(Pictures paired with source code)
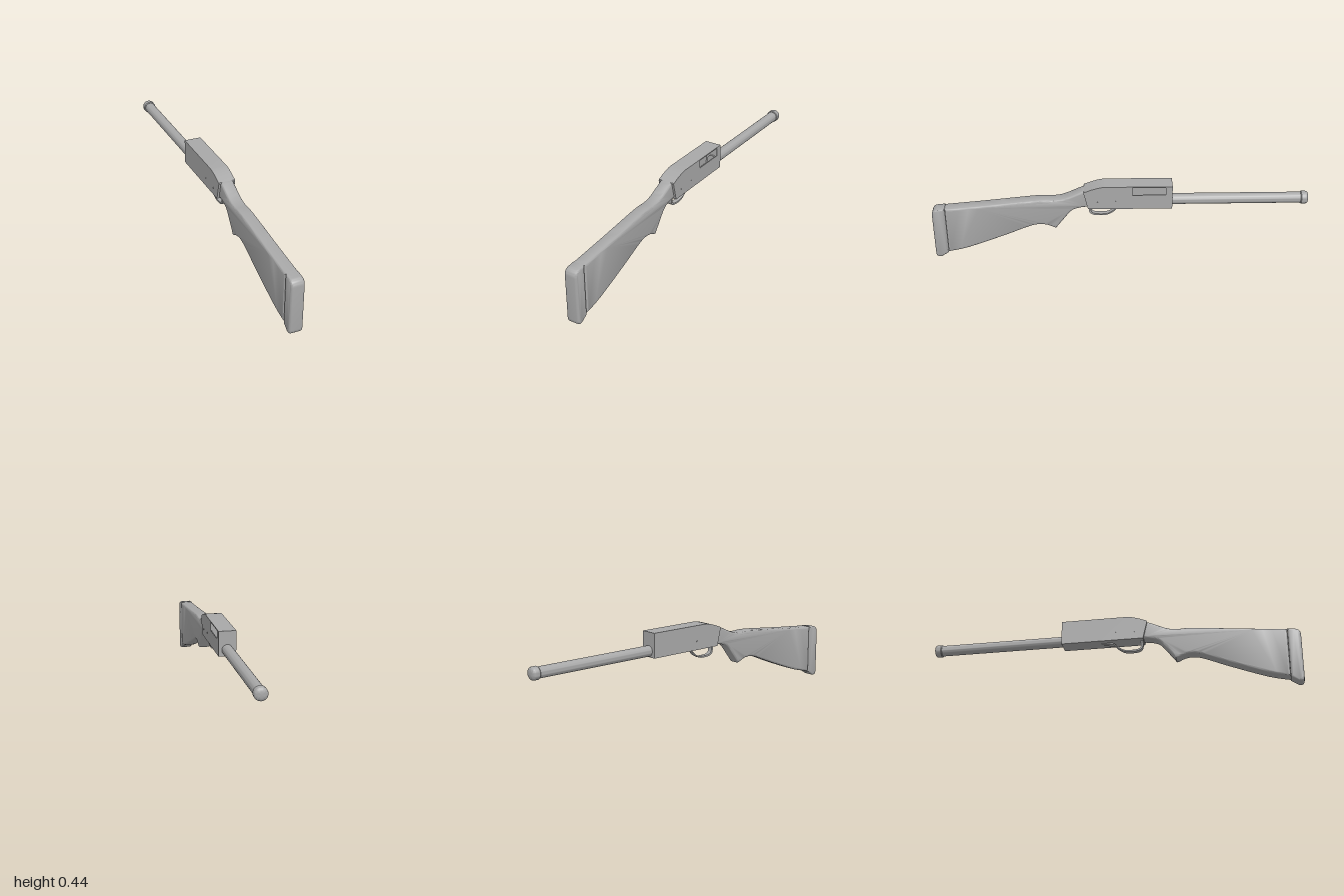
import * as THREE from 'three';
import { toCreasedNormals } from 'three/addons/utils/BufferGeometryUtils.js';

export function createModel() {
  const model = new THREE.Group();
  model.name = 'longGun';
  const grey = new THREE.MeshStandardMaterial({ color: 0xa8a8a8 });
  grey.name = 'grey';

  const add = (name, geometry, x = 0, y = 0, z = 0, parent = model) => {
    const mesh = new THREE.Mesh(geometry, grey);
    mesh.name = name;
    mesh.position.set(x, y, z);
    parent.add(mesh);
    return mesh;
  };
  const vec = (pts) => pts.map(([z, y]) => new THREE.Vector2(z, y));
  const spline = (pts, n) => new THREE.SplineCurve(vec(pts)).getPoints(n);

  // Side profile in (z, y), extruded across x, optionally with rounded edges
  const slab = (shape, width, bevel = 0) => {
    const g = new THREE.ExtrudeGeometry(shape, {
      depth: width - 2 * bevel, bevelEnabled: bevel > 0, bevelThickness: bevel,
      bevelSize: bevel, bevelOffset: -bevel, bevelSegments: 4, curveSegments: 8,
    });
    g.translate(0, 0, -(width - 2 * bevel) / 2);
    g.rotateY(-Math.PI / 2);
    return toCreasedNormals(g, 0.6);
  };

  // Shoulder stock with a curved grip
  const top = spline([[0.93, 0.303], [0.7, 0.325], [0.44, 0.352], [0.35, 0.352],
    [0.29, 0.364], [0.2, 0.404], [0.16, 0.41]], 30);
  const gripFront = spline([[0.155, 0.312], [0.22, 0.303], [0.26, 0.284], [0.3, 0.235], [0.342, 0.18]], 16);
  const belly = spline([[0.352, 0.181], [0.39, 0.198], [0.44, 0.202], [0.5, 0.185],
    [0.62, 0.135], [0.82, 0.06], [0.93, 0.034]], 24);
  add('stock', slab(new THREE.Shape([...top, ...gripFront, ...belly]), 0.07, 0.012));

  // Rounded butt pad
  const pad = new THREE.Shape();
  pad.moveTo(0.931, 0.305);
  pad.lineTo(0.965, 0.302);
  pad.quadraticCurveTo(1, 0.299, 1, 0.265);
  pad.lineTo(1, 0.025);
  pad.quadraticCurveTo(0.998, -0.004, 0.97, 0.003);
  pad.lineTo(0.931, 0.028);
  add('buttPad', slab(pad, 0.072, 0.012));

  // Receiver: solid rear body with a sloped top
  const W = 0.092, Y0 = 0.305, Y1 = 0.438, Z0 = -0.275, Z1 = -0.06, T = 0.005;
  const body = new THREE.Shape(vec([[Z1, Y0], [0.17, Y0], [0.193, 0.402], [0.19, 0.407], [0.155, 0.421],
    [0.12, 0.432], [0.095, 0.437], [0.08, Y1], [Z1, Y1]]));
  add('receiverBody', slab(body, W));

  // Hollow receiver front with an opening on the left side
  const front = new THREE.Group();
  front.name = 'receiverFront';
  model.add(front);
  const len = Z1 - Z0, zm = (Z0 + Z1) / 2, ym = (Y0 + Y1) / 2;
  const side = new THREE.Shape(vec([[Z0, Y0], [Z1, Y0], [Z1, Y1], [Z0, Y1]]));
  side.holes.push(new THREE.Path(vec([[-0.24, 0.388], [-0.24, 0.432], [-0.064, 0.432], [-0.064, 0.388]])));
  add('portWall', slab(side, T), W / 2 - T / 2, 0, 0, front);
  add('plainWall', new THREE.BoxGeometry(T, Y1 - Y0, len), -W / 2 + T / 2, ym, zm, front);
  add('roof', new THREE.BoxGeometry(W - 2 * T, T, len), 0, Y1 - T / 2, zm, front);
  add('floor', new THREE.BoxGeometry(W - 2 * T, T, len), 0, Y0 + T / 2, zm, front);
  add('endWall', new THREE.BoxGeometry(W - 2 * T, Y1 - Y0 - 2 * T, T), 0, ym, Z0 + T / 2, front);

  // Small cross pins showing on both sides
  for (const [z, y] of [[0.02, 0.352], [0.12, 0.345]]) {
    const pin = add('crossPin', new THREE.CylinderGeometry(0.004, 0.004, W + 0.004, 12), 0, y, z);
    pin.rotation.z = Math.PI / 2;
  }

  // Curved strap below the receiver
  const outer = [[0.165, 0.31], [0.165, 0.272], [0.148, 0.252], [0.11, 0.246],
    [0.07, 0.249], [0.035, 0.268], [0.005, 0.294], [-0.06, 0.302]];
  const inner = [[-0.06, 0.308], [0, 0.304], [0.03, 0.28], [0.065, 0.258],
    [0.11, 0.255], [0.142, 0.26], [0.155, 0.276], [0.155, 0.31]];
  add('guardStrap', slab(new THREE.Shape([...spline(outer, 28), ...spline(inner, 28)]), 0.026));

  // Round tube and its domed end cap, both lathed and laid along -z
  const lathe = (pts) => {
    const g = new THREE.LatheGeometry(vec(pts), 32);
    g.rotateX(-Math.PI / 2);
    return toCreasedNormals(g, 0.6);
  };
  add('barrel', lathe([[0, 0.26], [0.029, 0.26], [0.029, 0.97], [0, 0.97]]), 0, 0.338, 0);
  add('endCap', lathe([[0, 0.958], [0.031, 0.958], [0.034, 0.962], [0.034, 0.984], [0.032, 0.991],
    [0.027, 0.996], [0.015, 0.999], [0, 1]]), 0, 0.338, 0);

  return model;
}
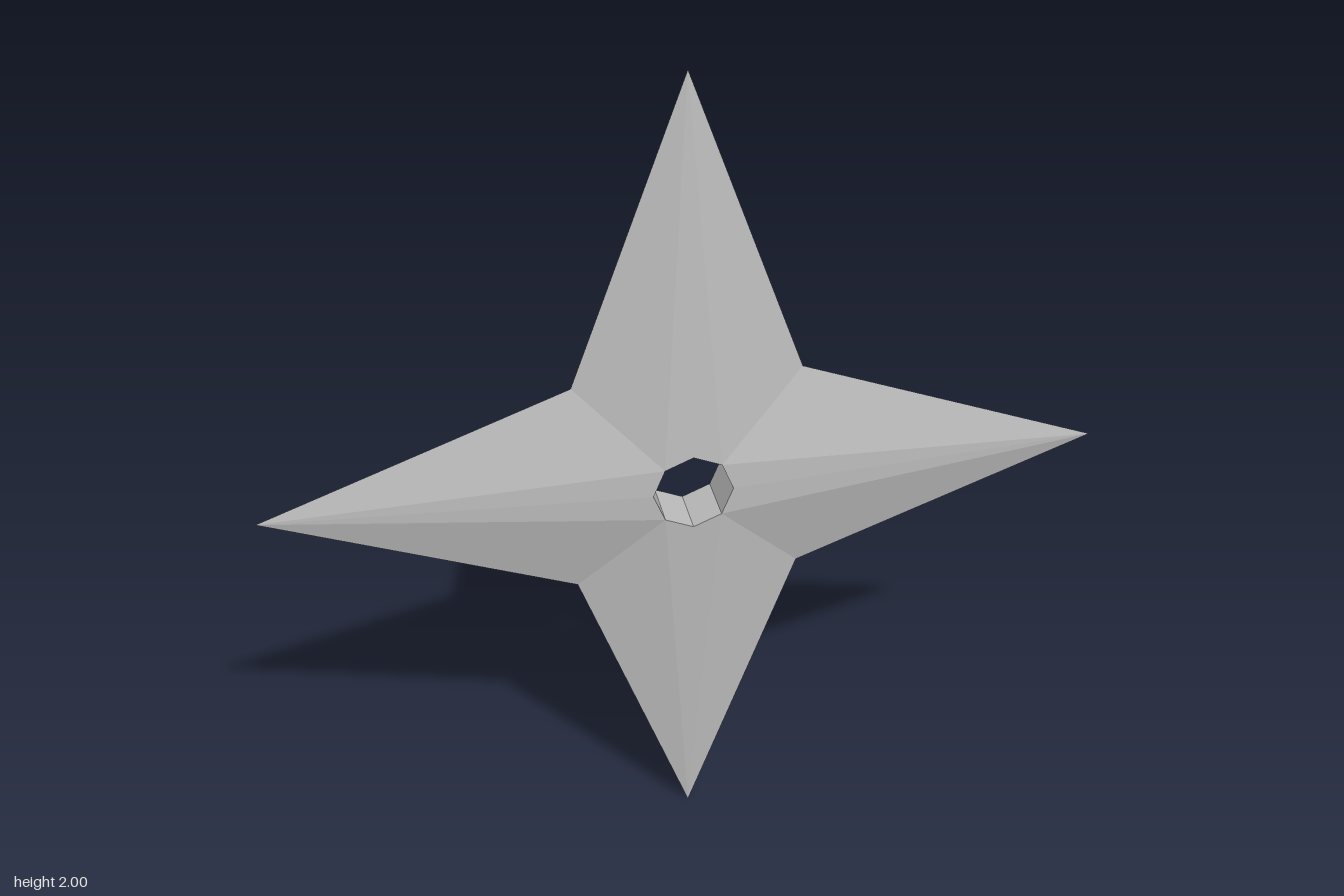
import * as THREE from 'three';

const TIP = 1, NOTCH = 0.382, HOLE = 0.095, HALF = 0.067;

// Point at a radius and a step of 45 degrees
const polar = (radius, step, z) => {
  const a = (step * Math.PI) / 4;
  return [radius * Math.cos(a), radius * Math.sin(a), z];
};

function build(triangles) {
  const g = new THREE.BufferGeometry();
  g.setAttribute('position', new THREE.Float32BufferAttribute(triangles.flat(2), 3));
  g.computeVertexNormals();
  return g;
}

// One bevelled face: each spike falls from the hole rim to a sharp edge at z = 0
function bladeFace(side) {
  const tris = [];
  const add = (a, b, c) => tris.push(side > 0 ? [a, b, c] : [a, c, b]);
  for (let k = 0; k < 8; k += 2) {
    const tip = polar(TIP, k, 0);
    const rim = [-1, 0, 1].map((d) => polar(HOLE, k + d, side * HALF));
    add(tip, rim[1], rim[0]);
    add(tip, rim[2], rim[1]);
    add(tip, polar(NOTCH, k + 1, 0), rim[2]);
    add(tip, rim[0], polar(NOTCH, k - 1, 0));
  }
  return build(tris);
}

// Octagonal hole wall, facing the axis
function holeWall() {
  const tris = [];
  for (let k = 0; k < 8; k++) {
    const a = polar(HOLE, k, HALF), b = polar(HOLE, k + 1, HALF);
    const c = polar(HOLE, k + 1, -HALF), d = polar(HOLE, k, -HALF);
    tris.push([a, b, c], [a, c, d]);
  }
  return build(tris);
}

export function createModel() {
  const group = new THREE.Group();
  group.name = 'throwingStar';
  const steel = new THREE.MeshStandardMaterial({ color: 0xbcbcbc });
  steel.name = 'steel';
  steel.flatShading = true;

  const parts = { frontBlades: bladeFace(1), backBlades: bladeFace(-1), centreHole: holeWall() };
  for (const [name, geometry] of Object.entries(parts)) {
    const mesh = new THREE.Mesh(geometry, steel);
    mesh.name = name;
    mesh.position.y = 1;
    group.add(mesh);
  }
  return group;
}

AIM OF THE EXERCISE:
Every line above needs to be written out again as it stands. Pictures do not belong in the copy.

SOLUTION BELOW:
import * as THREE from 'three';
import { toCreasedNormals } from 'three/addons/utils/BufferGeometryUtils.js';

export function createModel() {
  const model = new THREE.Group();
  model.name = 'longGun';
  const grey = new THREE.MeshStandardMaterial({ color: 0xa8a8a8 });
  grey.name = 'grey';

  const add = (name, geometry, x = 0, y = 0, z = 0, parent = model) => {
    const mesh = new THREE.Mesh(geometry, grey);
    mesh.name = name;
    mesh.position.set(x, y, z);
    parent.add(mesh);
    return mesh;
  };
  const vec = (pts) => pts.map(([z, y]) => new THREE.Vector2(z, y));
  const spline = (pts, n) => new THREE.SplineCurve(vec(pts)).getPoints(n);

  // Side profile in (z, y), extruded across x, optionally with rounded edges
  const slab = (shape, width, bevel = 0) => {
    const g = new THREE.ExtrudeGeometry(shape, {
      depth: width - 2 * bevel, bevelEnabled: bevel > 0, bevelThickness: bevel,
      bevelSize: bevel, bevelOffset: -bevel, bevelSegments: 4, curveSegments: 8,
    });
    g.translate(0, 0, -(width - 2 * bevel) / 2);
    g.rotateY(-Math.PI / 2);
    return toCreasedNormals(g, 0.6);
  };

  // Shoulder stock with a curved grip
  const top = spline([[0.93, 0.303], [0.7, 0.325], [0.44, 0.352], [0.35, 0.352],
    [0.29, 0.364], [0.2, 0.404], [0.16, 0.41]], 30);
  const gripFront = spline([[0.155, 0.312], [0.22, 0.303], [0.26, 0.284], [0.3, 0.235], [0.342, 0.18]], 16);
  const belly = spline([[0.352, 0.181], [0.39, 0.198], [0.44, 0.202], [0.5, 0.185],
    [0.62, 0.135], [0.82, 0.06], [0.93, 0.034]], 24);
  add('stock', slab(new THREE.Shape([...top, ...gripFront, ...belly]), 0.07, 0.012));

  // Rounded butt pad
  const pad = new THREE.Shape();
  pad.moveTo(0.931, 0.305);
  pad.lineTo(0.965, 0.302);
  pad.quadraticCurveTo(1, 0.299, 1, 0.265);
  pad.lineTo(1, 0.025);
  pad.quadraticCurveTo(0.998, -0.004, 0.97, 0.003);
  pad.lineTo(0.931, 0.028);
  add('buttPad', slab(pad, 0.072, 0.012));

  // Receiver: solid rear body with a sloped top
  const W = 0.092, Y0 = 0.305, Y1 = 0.438, Z0 = -0.275, Z1 = -0.06, T = 0.005;
  const body = new THREE.Shape(vec([[Z1, Y0], [0.17, Y0], [0.193, 0.402], [0.19, 0.407], [0.155, 0.421],
    [0.12, 0.432], [0.095, 0.437], [0.08, Y1], [Z1, Y1]]));
  add('receiverBody', slab(body, W));

  // Hollow receiver front with an opening on the left side
  const front = new THREE.Group();
  front.name = 'receiverFront';
  model.add(front);
  const len = Z1 - Z0, zm = (Z0 + Z1) / 2, ym = (Y0 + Y1) / 2;
  const side = new THREE.Shape(vec([[Z0, Y0], [Z1, Y0], [Z1, Y1], [Z0, Y1]]));
  side.holes.push(new THREE.Path(vec([[-0.24, 0.388], [-0.24, 0.432], [-0.064, 0.432], [-0.064, 0.388]])));
  add('portWall', slab(side, T), W / 2 - T / 2, 0, 0, front);
  add('plainWall', new THREE.BoxGeometry(T, Y1 - Y0, len), -W / 2 + T / 2, ym, zm, front);
  add('roof', new THREE.BoxGeometry(W - 2 * T, T, len), 0, Y1 - T / 2, zm, front);
  add('floor', new THREE.BoxGeometry(W - 2 * T, T, len), 0, Y0 + T / 2, zm, front);
  add('endWall', new THREE.BoxGeometry(W - 2 * T, Y1 - Y0 - 2 * T, T), 0, ym, Z0 + T / 2, front);

  // Small cross pins showing on both sides
  for (const [z, y] of [[0.02, 0.352], [0.12, 0.345]]) {
    const pin = add('crossPin', new THREE.CylinderGeometry(0.004, 0.004, W + 0.004, 12), 0, y, z);
    pin.rotation.z = Math.PI / 2;
  }

  // Curved strap below the receiver
  const outer = [[0.165, 0.31], [0.165, 0.272], [0.148, 0.252], [0.11, 0.246],
    [0.07, 0.249], [0.035, 0.268], [0.005, 0.294], [-0.06, 0.302]];
  const inner = [[-0.06, 0.308], [0, 0.304], [0.03, 0.28], [0.065, 0.258],
    [0.11, 0.255], [0.142, 0.26], [0.155, 0.276], [0.155, 0.31]];
  add('guardStrap', slab(new THREE.Shape([...spline(outer, 28), ...spline(inner, 28)]), 0.026));

  // Round tube and its domed end cap, both lathed and laid along -z
  const lathe = (pts) => {
    const g = new THREE.LatheGeometry(vec(pts), 32);
    g.rotateX(-Math.PI / 2);
    return toCreasedNormals(g, 0.6);
  };
  add('barrel', lathe([[0, 0.26], [0.029, 0.26], [0.029, 0.97], [0, 0.97]]), 0, 0.338, 0);
  add('endCap', lathe([[0, 0.958], [0.031, 0.958], [0.034, 0.962], [0.034, 0.984], [0.032, 0.991],
    [0.027, 0.996], [0.015, 0.999], [0, 1]]), 0, 0.338, 0);

  return model;
}
import * as THREE from 'three';

const TIP = 1, NOTCH = 0.382, HOLE = 0.095, HALF = 0.067;

// Point at a radius and a step of 45 degrees
const polar = (radius, step, z) => {
  const a = (step * Math.PI) / 4;
  return [radius * Math.cos(a), radius * Math.sin(a), z];
};

function build(triangles) {
  const g = new THREE.BufferGeometry();
  g.setAttribute('position', new THREE.Float32BufferAttribute(triangles.flat(2), 3));
  g.computeVertexNormals();
  return g;
}

// One bevelled face: each spike falls from the hole rim to a sharp edge at z = 0
function bladeFace(side) {
  const tris = [];
  const add = (a, b, c) => tris.push(side > 0 ? [a, b, c] : [a, c, b]);
  for (let k = 0; k < 8; k += 2) {
    const tip = polar(TIP, k, 0);
    const rim = [-1, 0, 1].map((d) => polar(HOLE, k + d, side * HALF));
    add(tip, rim[1], rim[0]);
    add(tip, rim[2], rim[1]);
    add(tip, polar(NOTCH, k + 1, 0), rim[2]);
    add(tip, rim[0], polar(NOTCH, k - 1, 0));
  }
  return build(tris);
}

// Octagonal hole wall, facing the axis
function holeWall() {
  const tris = [];
  for (let k = 0; k < 8; k++) {
    const a = polar(HOLE, k, HALF), b = polar(HOLE, k + 1, HALF);
    const c = polar(HOLE, k + 1, -HALF), d = polar(HOLE, k, -HALF);
    tris.push([a, b, c], [a, c, d]);
  }
  return build(tris);
}

export function createModel() {
  const group = new THREE.Group();
  group.name = 'throwingStar';
  const steel = new THREE.MeshStandardMaterial({ color: 0xbcbcbc });
  steel.name = 'steel';
  steel.flatShading = true;

  const parts = { frontBlades: bladeFace(1), backBlades: bladeFace(-1), centreHole: holeWall() };
  for (const [name, geometry] of Object.entries(parts)) {
    const mesh = new THREE.Mesh(geometry, steel);
    mesh.name = name;
    mesh.position.y = 1;
    group.add(mesh);
  }
  return group;
}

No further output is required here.